Ben Godar

Although tickets will no longer be issued to pedestrians who use a

disputed street crossing at the Burbank-Glendale-Pasadena Airport,

airport officials say they might revoke the security clearance of


employees who cross there.

The crossing leads from Terminal B to Star Park, a privately owned

lot that opened in January. Airport officials removed a crosswalk

from the area and put up no-crossing signs, and airport police issued


about 120 citations to pedestrians.

Airport officials have said increased pedestrian traffic at the

intersection has caused safety and liability concerns, but the owners

of the lot have accused the airport of trying to eliminate a private


A judge this week threw out the $90 tickets of three people cited

for crossing, saying the Airport Authority did not have the power to

prohibit pedestrian traffic at the intersection.


Airport Police have since stopped issuing citations to

pedestrians, but airport spokesman Victor Gill said officials have

not rescinded a letter sent earlier this month warning employees that

their security clearances could be revoked for not following airport

rules and crossing in the disputed area.

“Employees sign an agreement pledging to follow all airport

rules,” Gill said. “If [someone] can’t follow those rules, it gives

us great concern.”


Gill said no employees have had their security clearances taken

away for crossing the access road, even though Star Park parking

manager John Rodriguez said more employees have been walking to the

terminal since Monday’s ruling.

The Burbank City Council took up the crosswalk issue at Tuesday’s

meeting. Airport Executive Director Dios Marrero told the council he

was not at liberty to discuss what, if any, future action the

authority might take to restrict crossing at the intersection.

Councilman Dave Golonski made it clear he felt revoking employees’

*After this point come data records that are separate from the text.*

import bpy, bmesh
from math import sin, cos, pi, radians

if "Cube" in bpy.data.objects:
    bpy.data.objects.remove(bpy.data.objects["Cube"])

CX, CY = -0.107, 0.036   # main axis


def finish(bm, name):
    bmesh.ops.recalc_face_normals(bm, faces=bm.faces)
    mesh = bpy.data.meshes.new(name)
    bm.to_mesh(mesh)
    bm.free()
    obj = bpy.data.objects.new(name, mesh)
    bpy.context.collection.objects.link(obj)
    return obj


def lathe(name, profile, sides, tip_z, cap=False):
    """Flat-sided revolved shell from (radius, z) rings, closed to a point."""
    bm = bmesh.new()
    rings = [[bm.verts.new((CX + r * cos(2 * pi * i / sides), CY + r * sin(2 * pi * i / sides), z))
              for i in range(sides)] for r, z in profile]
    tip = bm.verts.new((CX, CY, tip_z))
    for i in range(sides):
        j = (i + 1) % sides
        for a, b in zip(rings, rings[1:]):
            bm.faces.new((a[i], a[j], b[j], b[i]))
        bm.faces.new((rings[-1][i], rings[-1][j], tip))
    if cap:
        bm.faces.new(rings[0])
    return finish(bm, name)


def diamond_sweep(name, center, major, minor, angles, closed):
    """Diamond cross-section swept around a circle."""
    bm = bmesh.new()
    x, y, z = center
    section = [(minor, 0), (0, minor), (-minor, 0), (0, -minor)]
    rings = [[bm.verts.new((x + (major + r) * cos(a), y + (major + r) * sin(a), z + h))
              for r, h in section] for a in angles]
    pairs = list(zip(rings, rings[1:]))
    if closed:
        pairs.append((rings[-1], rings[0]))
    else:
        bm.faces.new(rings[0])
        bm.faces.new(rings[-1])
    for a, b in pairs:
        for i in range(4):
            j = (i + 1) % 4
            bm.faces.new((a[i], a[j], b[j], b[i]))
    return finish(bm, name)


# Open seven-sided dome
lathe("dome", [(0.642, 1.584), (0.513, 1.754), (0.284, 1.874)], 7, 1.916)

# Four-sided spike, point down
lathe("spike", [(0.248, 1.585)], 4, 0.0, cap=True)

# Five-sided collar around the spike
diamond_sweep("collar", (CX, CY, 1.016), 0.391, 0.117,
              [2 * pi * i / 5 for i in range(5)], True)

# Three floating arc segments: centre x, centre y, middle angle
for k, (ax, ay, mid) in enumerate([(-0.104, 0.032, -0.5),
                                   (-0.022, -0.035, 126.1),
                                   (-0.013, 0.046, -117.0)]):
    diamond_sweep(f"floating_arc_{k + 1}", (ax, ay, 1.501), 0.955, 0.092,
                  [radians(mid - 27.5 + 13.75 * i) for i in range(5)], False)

security clearance was inappropriate.

“I don’t think the employees of Southwest, or any other employee,

should face losing their job for crossing at a crosswalk with a sign

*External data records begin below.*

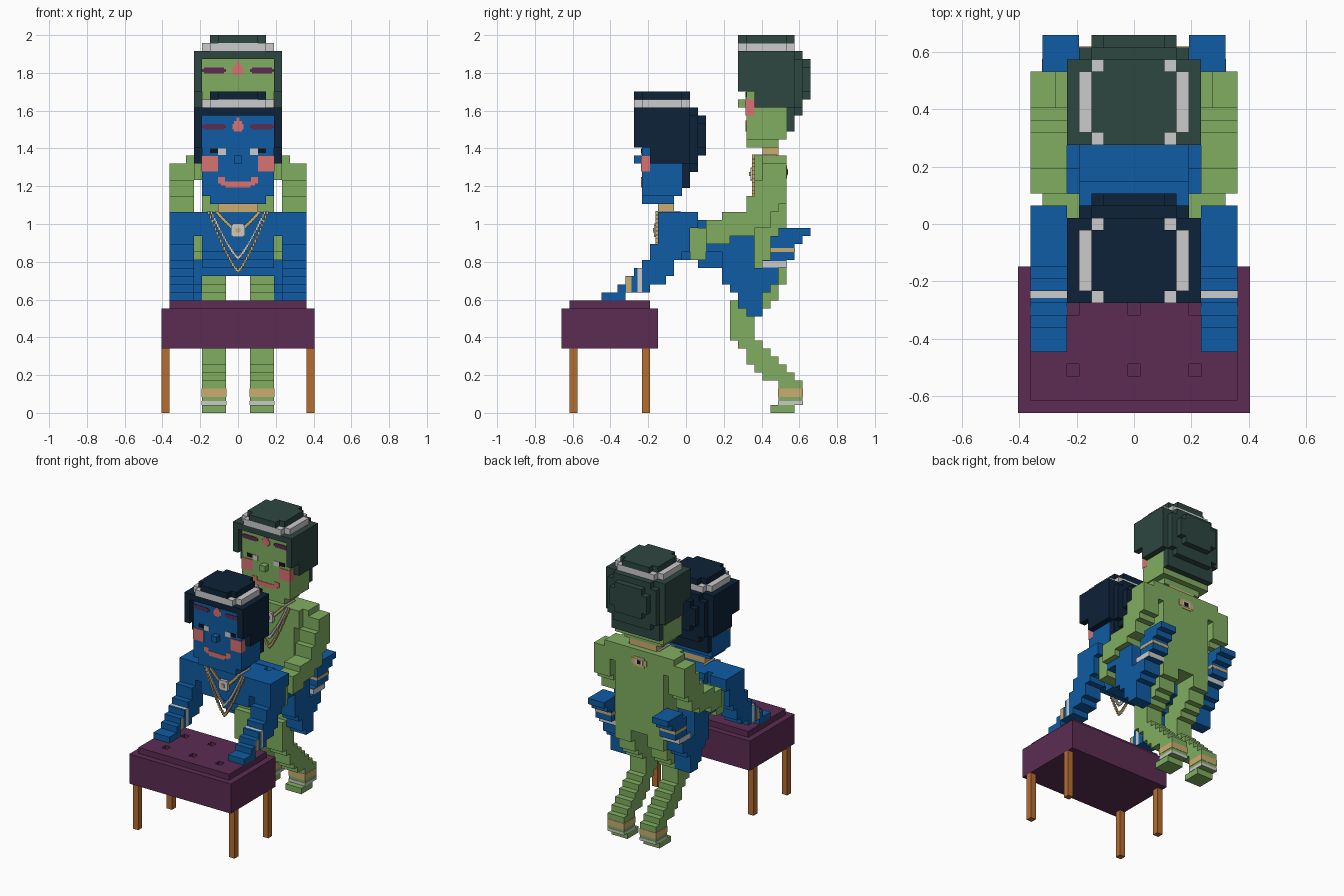
import bpy, bmesh, math

V = 2 / 47  # block size


def lin(c):
    return c / 12.92 if c <= 0.04045 else ((c + 0.055) / 1.055) ** 2.4


def mat(name, hexa):
    m = bpy.data.materials.new(name)
    m.diffuse_color = [lin(int(hexa[i:i + 2], 16) / 255) for i in (0, 2, 4)] + [1]
    return m


GREEN, BLUE = mat("leaf green", "80AE60"), mat("bright blue", "0F5CA3")
DKGREEN, NAVY = mat("dark green", "2E4741"), mat("navy", "0D2238")
PURPLE, WOOD = mat("plum", "5C2C53"), mat("wood", "B56D30")
TAN, SILVER = mat("gold tan", "CBAD70"), mat("silver", "CBCBCB")
CORAL, BLACK = mat("coral", "D87272"), mat("black", "101418")


def half(c):
    return (round(c / V - 0.5) + 0.5) * V


def blocks(name, boxes, m, mirror=False, snap=True, off=(0, 0)):
    """Boxes (x0, x1, y0, y1, z0, z1); snapped to the block grid, shifted by off in y and z."""
    bm = bmesh.new()
    for b in boxes:
        b = list(b)
        if snap:
            b = [half(c) for c in b[:4]] + [round(c / V) * V for c in b[4:]]
        x0, x1, y0, y1, z0, z1 = b
        y0, y1, z0, z1 = y0 + off[0], y1 + off[0], z0 + off[1], z1 + off[1]
        for s in ((1, -1) if mirror else (1,)):
            r = bmesh.ops.create_cube(bm, size=1)
            for v in r["verts"]:
                v.co = (s * (x0 + x1) / 2 + v.co.x * (x1 - x0),
                        (y0 + y1) / 2 + v.co.y * (y1 - y0),
                        (z0 + z1) / 2 + v.co.z * (z1 - z0))
    me = bpy.data.meshes.new(name)
    bm.to_mesh(me)
    bm.free()
    me.materials.append(m)
    ob = bpy.data.objects.new(name, me)
    bpy.context.collection.objects.link(ob)
    return ob


def limb(name, x0, x1, rows, m):
    """Stepped limb from rows (y0, y1, z0, z1), on both sides."""
    return blocks(name, [(x0, x1) + r for r in rows], m, mirror=True)


def band(name, x0, x1, y0, y1, z0, z1, m):
    e = 0.002
    blocks(name, [(x0 - e, x1 + e, y0 - e, y1 + e, z0, z1)], m, mirror=True, snap=False)


# ---- Bench
blocks("bench_legs", [(.36, .405, y, y + V, 0, .34) for y in (-.62, -.235)], WOOD, mirror=True)
blocks("bench_seat", [(-.405, .405, -.66, -.15, .34, .553)], PURPLE)
top = [(-.36, .36, a, b, .553, .596) for a, b in ((-.62, -.53), (-.49, -.32), (-.277, -.19))]
for y0 in (-.53, -.32):  # rows with tuft dents
    for a, b in ((-.36, -.235), (-.192, -.021), (.021, .192), (.235, .36)):
        top.append((a, b, y0, y0 + V, .553, .596))
blocks("bench_cushion", top, PURPLE)


# ---- Head, given at the front figure's place
def head(tag, skin, hair, off):
    def part(n, boxes, m, **k):
        blocks(tag + "_" + n, boxes, m, off=off, **k)
    part("neck", [(-.106, .106, -.15, -.064, 1.06, 1.105)], TAN)
    part("face", [(-.19, .19, -.235, -.02, 1.15, 1.574), (-.15, .15, -.235, -.06, 1.105, 1.15),
                  (-.021, .021, -.277, -.235, 1.32, 1.36)], skin)
    part("side_hair", [(.19, .235, -.277, .02, 1.40, 1.617), (.19, .235, -.19, .02, 1.32, 1.40)],
         hair, mirror=True)
    part("back_hair", [(-.235, .235, -.277, .02, 1.574, 1.617), (-.19, .19, -.02, .02, 1.19, 1.6),
                       (-.19, .19, .02, .064, 1.32, 1.574), (-.15, .15, .02, .064, 1.28, 1.617),
                       (-.15, .15, .064, .107, 1.40, 1.53), (-.106, .106, .064, .107, 1.36, 1.574)], hair)
    part("headband", [(-.19, .19, -.235, -.02, 1.617, 1.66), (-.15, .15, -.277, .02, 1.617, 1.66)], SILVER)
    part("crown_hair", [(-.15, .15, -.235, -.02, 1.66, 1.70), (-.106, .106, -.277, .02, 1.66, 1.70)], hair)
    # painted face plates
    f0, f1 = -.238, -.23
    part("brows", [(.075, .18, f0, f1, 1.50, 1.53), (.064, .192, f0, f1, 1.507, 1.523)],
         PURPLE, mirror=True, snap=False)
    part("forehead_mark", [(-w, w, f0, f1, a, b) for w, a, b in
                           ((.02, 1.49, 1.50), (.03, 1.50, 1.53), (.02, 1.53, 1.545), (.008, 1.545, 1.565))],
         CORAL, snap=False)
    part("eye_whites", [(.064, .106, f0, f1, 1.365, 1.40)], SILVER, mirror=True, snap=False)
    part("pupils", [(.106, .149, f0, f1, 1.375, 1.40)], BLACK, mirror=True, snap=False)
    part("cheeks", [(.107, .193, f0, -.19, 1.277, 1.36)], CORAL, mirror=True, snap=False)
    part("mouth", [(-.065, .065, f0, f1, 1.192, 1.213), (-.09, .09, f0, f1, 1.205, 1.225),
                   (-.106, -.07, f0, f1, 1.215, 1.25), (.07, .106, f0, f1, 1.215, 1.25)], CORAL, snap=False)


# ---- Necklaces: stepped V chains with a pendant
def necklace(tag, off):
    yf = half(-.15)
    for n, (w, z_low, m) in enumerate(((.155, .75, TAN), (.14, .82, SILVER), (.11, .96, TAN))):
        beads, k = [], 18
        for i in range(k):
            t = i / (k - 1)
            x, z = w * (1 - t), z_low + (1.06 - z_low) * (1 - t) ** 1.25
            beads.append((x - .006, x + .006, yf - .012, yf, z - .01, z + .01))
        blocks(f"{tag}_chain_{n}", beads, m, mirror=True, snap=False, off=off)
    blocks(tag + "_collar_chain", [(.11, .122, yf - .01, -.03, 1.06, 1.07)], SILVER,
           mirror=True, snap=False, off=off)
    blocks(tag + "_pendant", [(-.036, .036, yf - .02, yf, .937, .995),
                              (-.028, .028, yf - .02, yf, .93, 1.002)], SILVER, snap=False, off=off)
    blocks(tag + "_pendant_stone", [(-.012, .012, yf - .027, yf - .019, .955, .978)], TAN,
           snap=False, off=off)


BACK = (13 * V, 7 * V)
for tag, skin, hair, off in (("front", BLUE, NAVY, (0, 0)), ("rear", GREEN, DKGREEN, BACK)):
    head(tag, skin, hair, off)
necklace("front", (0, 0))
necklace("rear", (12 * V, 7 * V))

# ---- Rear figure
blocks("rear_torso", [(-.235, .235, .36, .53, 1.23, 1.36), (-.28, .28, .40, .53, 1.32, 1.36),
                      (-.19, .19, .36, .53, .77, 1.23)], GREEN)
limb("rear_arms", .235, .36, [(.405, .53, 1.15, 1.32), (.405, .53, 1.10, 1.19), (.36, .49, 1.06, 1.23),
                              (.32, .45, .98, 1.15), (.19, .36, .94, 1.06), (.107, .235, .89, 1.02)], GREEN)
limb("rear_hands", .15, .32, [(-.02, .107, .85, .98), (.02, .107, .81, .94)], GREEN)
limb("rear_legs", .064, .19, [
    (.45, .575, 0, .043), (.49, .617, .043, .17), (.45, .575, .17, .213), (.40, .575, .19, .213),
    (.36, .53, .213, .255), (.32, .49, .255, .298), (.32, .45, .298, .34), (.277, .405, .34, .383),
    (.235, .36, .383, .426), (.235, .36, .426, .51), (.235, .405, .51, .6), (.277, .45, .553, .64),
    (.32, .49, .6, .68), (.36, .53, .68, .81)], GREEN)
a, b, c, d = half(.064), half(.19), half(.49), half(.617)
band("rear_anklets_silver", a, b, c, d, .043, .064, SILVER)
band("rear_anklets_gold", a, b, c, d, .085, .128, TAN)
# back ornament plates
yb = half(.53)
blocks("back_ornament", [(-.06, .06, yb, yb + .003, 1.255, 1.295), (-.04, .04, yb, yb + .003, 1.24, 1.31)],
       TAN, snap=False)
blocks("back_ornament_ring", [(-.03, .03, yb, yb + .005, 1.257, 1.293)], SILVER, snap=False)
blocks("back_ornament_centre", [(-.015, .015, yb, yb + .007, 1.262, 1.288)], BLACK, snap=False)

# ---- Front figure
blocks("front_torso", [(-.235, .235, -.15, .02, .94, 1.06), (-.19, .19, -.15, .064, .85, 1.06),
                       (-.19, .19, -.064, .15, .81, 1.02), (-.19, .19, .064, .28, .77, .98),
                       (-.235, .235, .19, .32, .72, .94)], BLUE)
limb("front_arms", .235, .36, [
    (-.15, .02, .94, 1.06), (-.15, .064, .98, 1.06), (-.15, .02, .85, .94), (-.19, -.02, .81, .894),
    (-.19, -.064, .77, .81), (-.235, -.064, .72, .81), (-.277, -.107, .68, .766), (-.32, -.15, .68, .723),
    (-.32, -.19, .64, .68), (-.36, -.235, .64, .68), (-.45, -.32, .596, .64), (-.405, -.32, .596, .64)], BLUE)
a, b = half(.235), half(.36)
band("front_bracelets_silver", a, b, -.256, -.235, .64, .766, SILVER)
band("front_bracelets_gold", a, b, -.315, -.29, .64, .723, TAN)
limb("front_legs", .19, .32, [
    (.32, .405, .51, .553), (.277, .405, .553, .64), (.235, .45, .64, .68), (.19, .49, .68, .766),
    (.19, .36, .766, .94), (.107, .28, .85, .894), (.405, .53, .766, .81), (.45, .575, .81, .894),
    (.45, .617, .894, .94), (.49, .66, .936, .98)], BLUE)
a, b = half(.19), half(.32)
band("front_anklets_silver", a, b, half(.405), half(.53), .77, .805, SILVER)
band("front_anklets_gold", a, b, half(.45), half(.575), .853, .873, TAN)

that says you shouldn’t,” he said.

Marrero reiterated airport officials’ safety concerns, and said

when pedestrians leave the curb, they fan out in all directions

across the airport’s access road. He also said the lot’s owners have

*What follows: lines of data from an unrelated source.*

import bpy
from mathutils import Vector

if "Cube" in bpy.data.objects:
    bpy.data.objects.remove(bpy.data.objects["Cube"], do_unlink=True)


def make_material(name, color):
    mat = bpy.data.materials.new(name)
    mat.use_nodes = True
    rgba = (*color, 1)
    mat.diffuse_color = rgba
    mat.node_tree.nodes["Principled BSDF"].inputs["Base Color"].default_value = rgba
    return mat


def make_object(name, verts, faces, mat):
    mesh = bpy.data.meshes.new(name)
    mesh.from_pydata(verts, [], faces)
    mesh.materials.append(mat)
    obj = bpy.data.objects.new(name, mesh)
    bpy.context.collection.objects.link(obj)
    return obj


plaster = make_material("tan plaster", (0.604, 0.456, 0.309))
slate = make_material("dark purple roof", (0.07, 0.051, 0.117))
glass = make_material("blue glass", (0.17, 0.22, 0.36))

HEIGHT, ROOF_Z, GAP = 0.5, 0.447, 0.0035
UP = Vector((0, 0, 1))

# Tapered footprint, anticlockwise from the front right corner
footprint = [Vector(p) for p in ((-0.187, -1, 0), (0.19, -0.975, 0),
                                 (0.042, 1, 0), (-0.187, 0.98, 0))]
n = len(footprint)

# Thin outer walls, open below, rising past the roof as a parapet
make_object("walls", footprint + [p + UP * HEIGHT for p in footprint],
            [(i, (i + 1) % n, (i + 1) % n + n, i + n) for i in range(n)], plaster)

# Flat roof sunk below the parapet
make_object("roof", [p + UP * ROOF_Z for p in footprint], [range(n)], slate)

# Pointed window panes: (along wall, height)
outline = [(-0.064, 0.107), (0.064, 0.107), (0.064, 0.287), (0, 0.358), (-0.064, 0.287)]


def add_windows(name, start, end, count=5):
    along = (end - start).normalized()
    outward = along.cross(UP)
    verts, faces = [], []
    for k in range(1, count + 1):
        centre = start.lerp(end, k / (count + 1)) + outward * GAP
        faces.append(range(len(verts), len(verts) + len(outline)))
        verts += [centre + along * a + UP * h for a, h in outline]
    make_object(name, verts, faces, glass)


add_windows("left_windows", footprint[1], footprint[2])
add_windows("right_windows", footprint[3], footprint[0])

not made an effort to educate their customers about how to safely

reach the terminal.

“You show up in that parking lot, go to the covered parking and

there’s no signage,” he said. “The property owner is not helping our

situation at all.”

Rodriquez acknowledged there are only temporary signs at Star Park

directing customers and said permanent signs, such as those

indicating where shuttle pickup occurs, are being made.

Despite the judge’s ruling, Rodriguez said Star Park officials are

directing customers who ask to take the shuttle instead of crossing

to the terminal.